4th Governor of Formosa
In office
Preceded byPieter Nuyts
Succeeded byJohan van der Burg
Personal details
Map of the island of Formosa, Johannes Vingboons, c. 1665

Hans Putmans (? in Middelburg – 1654 in Delft) was the Dutch governor of Formosa from 1629 to 1636.

Career in Asia[edit]

Born in Middelburg, Putmans came to Asia in 1621 in the service of the Dutch East India Company. Over the first three years of his career, he was stationed in Siam, Cambodia, Patani, Sumatra's west coast and Java's north east coast. In 1624, he came to Batavia; four years later he became the president of the college of Aldermen and the overseer of the Chinese citizens.[1]

Governor of Formosa[edit]

Fort Zeelandia, the seat of the governor of Formosa and his Council, as it would have appeared around 1635. Drawing by Johannes Vingboons, in all likelihood based on an earlier drawing by David de Solemne.

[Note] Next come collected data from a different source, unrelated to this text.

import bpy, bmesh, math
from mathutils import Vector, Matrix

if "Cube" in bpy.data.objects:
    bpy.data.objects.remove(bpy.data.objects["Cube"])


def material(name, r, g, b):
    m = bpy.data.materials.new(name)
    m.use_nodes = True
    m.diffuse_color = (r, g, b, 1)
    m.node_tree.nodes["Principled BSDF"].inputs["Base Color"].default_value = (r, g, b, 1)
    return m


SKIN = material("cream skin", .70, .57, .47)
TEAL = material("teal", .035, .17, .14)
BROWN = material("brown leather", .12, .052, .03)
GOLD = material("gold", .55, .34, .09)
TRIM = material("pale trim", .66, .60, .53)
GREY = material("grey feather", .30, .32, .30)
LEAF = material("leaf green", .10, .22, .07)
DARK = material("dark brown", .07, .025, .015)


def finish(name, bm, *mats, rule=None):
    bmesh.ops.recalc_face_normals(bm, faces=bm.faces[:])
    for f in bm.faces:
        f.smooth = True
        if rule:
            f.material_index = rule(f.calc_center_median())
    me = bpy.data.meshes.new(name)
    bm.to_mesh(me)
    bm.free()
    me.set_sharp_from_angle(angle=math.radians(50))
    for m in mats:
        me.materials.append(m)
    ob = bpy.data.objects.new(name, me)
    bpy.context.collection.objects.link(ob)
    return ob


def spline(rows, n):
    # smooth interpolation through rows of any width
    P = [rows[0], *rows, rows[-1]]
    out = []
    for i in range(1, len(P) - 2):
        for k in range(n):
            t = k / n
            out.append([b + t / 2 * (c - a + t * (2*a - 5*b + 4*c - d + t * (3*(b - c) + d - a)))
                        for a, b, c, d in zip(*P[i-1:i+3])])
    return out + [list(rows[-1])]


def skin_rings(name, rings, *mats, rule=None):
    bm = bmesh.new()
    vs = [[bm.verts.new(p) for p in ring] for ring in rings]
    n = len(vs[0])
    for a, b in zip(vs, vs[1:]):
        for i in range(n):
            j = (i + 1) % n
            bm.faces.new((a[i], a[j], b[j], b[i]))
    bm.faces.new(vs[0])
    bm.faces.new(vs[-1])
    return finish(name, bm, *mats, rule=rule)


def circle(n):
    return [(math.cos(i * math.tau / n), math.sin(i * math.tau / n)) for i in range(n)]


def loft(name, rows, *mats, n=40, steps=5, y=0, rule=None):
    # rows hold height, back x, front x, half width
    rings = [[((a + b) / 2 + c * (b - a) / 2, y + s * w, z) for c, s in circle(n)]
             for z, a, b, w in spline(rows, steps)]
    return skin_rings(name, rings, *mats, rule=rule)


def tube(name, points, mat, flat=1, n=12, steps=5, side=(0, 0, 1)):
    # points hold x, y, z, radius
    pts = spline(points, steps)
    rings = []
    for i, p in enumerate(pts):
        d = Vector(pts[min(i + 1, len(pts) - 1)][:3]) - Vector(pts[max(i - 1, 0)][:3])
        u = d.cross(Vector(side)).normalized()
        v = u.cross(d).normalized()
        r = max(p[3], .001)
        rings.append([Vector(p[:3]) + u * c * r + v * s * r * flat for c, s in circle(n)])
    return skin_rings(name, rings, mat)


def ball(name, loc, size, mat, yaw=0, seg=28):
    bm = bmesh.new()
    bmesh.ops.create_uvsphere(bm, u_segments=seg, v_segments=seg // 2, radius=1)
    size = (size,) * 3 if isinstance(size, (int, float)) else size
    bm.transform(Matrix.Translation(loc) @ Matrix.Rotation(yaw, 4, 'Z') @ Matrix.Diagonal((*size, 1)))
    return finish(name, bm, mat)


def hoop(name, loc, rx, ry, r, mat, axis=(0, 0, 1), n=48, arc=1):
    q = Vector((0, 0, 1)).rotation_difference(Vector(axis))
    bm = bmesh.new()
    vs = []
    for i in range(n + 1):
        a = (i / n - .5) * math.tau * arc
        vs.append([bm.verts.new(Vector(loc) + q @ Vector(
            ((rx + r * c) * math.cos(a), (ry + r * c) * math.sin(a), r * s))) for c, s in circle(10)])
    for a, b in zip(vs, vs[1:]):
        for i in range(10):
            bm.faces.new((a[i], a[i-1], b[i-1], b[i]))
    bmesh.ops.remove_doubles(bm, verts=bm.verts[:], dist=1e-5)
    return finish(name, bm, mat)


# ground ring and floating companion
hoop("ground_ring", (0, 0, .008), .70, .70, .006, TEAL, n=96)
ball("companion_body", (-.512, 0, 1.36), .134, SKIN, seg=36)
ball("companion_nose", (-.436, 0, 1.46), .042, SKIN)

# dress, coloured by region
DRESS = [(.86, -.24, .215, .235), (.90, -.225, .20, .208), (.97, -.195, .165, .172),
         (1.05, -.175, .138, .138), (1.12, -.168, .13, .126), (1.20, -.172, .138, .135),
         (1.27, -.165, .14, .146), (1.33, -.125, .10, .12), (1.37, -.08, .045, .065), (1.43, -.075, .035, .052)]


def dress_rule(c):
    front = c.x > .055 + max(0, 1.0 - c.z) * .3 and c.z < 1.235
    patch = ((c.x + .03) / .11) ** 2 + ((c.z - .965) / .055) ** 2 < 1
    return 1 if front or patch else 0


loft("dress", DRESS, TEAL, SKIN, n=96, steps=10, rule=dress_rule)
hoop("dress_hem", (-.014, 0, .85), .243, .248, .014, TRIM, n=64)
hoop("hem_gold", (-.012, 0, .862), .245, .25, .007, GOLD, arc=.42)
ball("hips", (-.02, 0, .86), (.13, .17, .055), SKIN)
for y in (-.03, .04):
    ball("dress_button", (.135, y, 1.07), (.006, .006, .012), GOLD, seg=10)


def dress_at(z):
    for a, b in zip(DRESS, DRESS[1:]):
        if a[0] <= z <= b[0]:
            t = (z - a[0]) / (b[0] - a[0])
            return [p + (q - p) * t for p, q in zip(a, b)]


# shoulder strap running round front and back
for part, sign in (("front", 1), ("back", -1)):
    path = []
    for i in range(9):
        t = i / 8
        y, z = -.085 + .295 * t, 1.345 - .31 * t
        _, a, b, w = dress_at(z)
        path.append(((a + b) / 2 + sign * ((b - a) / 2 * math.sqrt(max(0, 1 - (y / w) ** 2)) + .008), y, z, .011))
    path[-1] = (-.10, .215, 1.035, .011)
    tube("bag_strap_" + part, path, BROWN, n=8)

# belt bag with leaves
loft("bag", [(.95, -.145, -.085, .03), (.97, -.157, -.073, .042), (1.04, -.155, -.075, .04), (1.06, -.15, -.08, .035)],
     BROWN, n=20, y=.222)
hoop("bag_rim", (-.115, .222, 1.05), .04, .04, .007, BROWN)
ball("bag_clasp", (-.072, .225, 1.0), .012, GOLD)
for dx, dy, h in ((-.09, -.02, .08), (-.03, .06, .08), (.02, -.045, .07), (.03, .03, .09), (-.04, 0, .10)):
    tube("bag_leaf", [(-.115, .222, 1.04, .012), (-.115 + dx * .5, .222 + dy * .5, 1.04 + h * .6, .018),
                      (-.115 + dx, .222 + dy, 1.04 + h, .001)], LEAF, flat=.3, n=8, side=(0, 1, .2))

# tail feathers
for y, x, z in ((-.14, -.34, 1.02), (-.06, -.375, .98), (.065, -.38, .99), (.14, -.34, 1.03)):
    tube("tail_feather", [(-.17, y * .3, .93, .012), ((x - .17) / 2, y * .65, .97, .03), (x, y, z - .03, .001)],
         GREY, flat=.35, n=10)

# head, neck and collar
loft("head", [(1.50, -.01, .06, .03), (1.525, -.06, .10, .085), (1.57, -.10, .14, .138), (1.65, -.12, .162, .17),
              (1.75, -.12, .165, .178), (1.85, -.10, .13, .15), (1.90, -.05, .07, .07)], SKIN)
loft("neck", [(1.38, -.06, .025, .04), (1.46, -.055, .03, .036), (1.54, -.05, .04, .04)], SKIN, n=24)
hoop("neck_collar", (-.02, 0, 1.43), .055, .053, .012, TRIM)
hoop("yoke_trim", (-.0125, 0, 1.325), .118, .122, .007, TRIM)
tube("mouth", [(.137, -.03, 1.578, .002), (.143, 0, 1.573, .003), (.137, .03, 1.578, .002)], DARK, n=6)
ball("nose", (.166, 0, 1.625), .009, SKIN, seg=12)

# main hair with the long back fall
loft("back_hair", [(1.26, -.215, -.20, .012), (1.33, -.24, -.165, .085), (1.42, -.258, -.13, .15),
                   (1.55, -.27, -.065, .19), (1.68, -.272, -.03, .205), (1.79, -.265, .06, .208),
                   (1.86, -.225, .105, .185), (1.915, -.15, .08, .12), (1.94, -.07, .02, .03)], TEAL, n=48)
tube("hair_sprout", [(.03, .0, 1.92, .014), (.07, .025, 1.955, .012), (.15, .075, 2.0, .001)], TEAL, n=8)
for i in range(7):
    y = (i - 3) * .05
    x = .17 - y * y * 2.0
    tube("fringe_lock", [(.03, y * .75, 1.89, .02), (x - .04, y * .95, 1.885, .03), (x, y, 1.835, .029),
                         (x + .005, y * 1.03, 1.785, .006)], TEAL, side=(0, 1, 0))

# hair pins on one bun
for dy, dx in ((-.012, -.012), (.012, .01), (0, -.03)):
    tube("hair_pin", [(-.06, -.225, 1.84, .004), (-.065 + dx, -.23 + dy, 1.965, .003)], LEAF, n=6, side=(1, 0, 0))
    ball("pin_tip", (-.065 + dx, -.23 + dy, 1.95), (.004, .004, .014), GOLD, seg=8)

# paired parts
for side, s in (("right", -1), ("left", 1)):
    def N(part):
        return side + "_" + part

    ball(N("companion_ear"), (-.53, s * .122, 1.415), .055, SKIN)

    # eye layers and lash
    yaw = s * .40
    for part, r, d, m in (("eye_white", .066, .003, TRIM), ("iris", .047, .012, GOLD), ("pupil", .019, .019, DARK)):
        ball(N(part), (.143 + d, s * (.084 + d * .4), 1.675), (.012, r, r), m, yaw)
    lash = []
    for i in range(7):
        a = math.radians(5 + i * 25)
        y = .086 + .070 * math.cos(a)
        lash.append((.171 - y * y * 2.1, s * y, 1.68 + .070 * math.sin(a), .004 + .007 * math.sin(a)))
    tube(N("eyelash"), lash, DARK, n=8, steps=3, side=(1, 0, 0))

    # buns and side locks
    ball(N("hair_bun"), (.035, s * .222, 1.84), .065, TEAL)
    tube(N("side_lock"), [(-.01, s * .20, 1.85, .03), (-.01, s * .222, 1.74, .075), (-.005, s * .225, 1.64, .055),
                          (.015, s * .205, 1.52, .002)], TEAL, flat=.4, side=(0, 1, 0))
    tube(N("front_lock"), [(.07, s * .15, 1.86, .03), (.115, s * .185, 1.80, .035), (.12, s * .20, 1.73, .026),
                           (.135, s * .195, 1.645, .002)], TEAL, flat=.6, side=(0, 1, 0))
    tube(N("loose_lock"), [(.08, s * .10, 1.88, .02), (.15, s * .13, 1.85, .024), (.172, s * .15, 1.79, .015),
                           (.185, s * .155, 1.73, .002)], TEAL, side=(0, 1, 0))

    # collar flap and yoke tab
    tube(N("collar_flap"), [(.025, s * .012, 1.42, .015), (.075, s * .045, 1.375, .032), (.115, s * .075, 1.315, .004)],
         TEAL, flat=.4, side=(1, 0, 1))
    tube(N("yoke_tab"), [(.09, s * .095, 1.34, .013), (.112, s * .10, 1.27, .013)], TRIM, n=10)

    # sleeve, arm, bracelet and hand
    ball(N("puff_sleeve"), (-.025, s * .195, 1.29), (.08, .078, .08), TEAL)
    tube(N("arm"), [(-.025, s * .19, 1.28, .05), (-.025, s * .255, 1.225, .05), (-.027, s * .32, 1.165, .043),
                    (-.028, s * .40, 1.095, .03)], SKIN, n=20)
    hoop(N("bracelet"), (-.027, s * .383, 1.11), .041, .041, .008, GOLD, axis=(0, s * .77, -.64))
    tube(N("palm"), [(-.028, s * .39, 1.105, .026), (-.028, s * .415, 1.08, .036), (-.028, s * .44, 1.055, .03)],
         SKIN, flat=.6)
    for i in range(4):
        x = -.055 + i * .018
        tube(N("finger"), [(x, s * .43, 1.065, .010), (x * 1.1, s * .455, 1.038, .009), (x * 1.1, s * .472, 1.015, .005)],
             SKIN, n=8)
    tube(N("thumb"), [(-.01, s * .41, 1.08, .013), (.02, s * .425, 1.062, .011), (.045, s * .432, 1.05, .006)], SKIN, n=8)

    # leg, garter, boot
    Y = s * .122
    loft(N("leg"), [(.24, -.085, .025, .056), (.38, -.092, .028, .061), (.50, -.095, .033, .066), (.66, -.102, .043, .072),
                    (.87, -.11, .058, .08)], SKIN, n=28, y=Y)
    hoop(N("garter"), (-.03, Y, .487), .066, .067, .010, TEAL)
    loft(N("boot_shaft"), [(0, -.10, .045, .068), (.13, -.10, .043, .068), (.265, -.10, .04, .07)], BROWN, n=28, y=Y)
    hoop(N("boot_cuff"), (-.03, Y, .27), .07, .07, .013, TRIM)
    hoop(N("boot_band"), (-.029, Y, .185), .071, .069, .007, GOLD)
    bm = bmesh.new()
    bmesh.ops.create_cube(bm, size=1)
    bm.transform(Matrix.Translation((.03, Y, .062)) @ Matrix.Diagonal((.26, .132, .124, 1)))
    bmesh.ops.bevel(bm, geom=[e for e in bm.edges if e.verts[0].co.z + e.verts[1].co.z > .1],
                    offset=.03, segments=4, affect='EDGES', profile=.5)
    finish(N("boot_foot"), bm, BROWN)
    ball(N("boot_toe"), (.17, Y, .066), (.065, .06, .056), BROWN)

In 1629, he became the fourth governor of Formosa, present-day Taiwan. In 1633, he led a military campaign on the Chinese coast against the Chinese admiral Zheng Zhilong. In addition to Dutch vessels, Putmans commanded a great number of Chinese pirate vessels which he hired for the campaign. In July of that year, in a surprise attack near the island of Gulangyu, near Xiamen, he managed to destroy the fleet that Zheng Zhilong was building there. On 22 October, however, Putmans' fleet was defeated at the Battle of Liaoluo Bay, where Zheng Zhilong destroyed three Dutch East Indiamen with fireships and captured another, putting the remainder of the Dutch fleet to flight.[2]

Defeated in the battle, Putmans turned his attention to agriculture, establishing a policy of attracting settlers from the Chinese mainland to Formosa, in order to cultivate rice and sugar on the fertile plains on the west side of the island. In time, this policy would become very successful.[3]

Return to the Netherlands[edit]

In December 1636, Putmans returned to the Dutch Republic and, after an apparent spell in Amsterdam, settled in Delft in 1638,[4] where he would live until his death in 1654.[5]


  1. ^ Blussé, van Opstal and Ts'ao Yung-Ho, De Dagregisters van het Kasteel Zeelandia, Taiwan, I, 1629-1641 (The Hague 1986), 2n6
  2. ^ Tonio Andrade, Lost Colony: the untold story of China’s first great victory over the West (Princeton 2011), ch. 3 and 4.
  3. ^ Tonio Andrade, How Taiwan became Chinese: Dutch, Spanish, and Han Colonization in the Seventeenth Century, ch. 6.
  4. ^ His marriage with Elizabeth van Zanten on 9 October 1638, as recorded in the Delft municipal archive, describes him as 'coming from Amsterdam'. Collection Delft, archive 14, inv. nr. 125.
  5. ^ Death certificate in Collection Delft, archive 14, inv. nr. 39.
Political offices
Preceded by
Pieter Nuyts
Governor of Formosa
Succeeded by
Johan van der Burg